§ **TASK DIRECTIONS**:
Begin at the line containing "for side, s" and end at the final line of the entries. Please reproduce those lines exactly.

[Stored data entries]
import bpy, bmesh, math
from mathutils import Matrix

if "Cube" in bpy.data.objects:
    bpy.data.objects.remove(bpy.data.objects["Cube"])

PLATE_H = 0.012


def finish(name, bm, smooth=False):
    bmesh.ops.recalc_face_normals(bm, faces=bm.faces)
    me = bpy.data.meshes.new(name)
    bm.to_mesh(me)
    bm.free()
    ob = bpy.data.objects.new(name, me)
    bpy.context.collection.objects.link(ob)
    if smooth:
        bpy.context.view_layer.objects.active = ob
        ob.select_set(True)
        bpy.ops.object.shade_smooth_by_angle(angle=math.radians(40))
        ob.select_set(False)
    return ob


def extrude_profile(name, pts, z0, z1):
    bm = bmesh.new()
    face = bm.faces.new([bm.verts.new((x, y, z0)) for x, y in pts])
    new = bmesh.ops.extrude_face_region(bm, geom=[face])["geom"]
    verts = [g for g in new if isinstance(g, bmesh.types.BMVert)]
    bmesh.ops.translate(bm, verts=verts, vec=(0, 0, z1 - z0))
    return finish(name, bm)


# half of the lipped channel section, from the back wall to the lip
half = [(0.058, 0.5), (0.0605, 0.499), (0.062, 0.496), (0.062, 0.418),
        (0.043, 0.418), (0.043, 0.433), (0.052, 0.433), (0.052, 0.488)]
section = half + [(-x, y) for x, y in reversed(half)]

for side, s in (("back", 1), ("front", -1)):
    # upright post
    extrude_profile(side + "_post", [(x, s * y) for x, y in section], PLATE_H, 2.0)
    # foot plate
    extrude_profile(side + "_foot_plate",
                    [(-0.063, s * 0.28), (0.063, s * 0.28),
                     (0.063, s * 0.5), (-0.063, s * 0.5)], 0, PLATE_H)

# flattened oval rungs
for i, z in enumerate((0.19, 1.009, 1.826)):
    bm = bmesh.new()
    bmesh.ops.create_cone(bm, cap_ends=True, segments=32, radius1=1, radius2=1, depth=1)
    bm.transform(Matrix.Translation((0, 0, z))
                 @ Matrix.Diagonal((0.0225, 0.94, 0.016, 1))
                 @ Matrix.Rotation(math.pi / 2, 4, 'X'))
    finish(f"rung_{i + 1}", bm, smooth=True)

§ **OUTPUT FOR THIS EXERCISE**:
for side, s in (("back", 1), ("front", -1)):
    # upright post
    extrude_profile(side + "_post", [(x, s * y) for x, y in section], PLATE_H, 2.0)
    # foot plate
    extrude_profile(side + "_foot_plate",
                    [(-0.063, s * 0.28), (0.063, s * 0.28),
                     (0.063, s * 0.5), (-0.063, s * 0.5)], 0, PLATE_H)

# flattened oval rungs
for i, z in enumerate((0.19, 1.009, 1.826)):
    bm = bmesh.new()
    bmesh.ops.create_cone(bm, cap_ends=True, segments=32, radius1=1, radius2=1, depth=1)
    bm.transform(Matrix.Translation((0, 0, z))
                 @ Matrix.Diagonal((0.0225, 0.94, 0.016, 1))
                 @ Matrix.Rotation(math.pi / 2, 4, 'X'))
    finish(f"rung_{i + 1}", bm, smooth=True)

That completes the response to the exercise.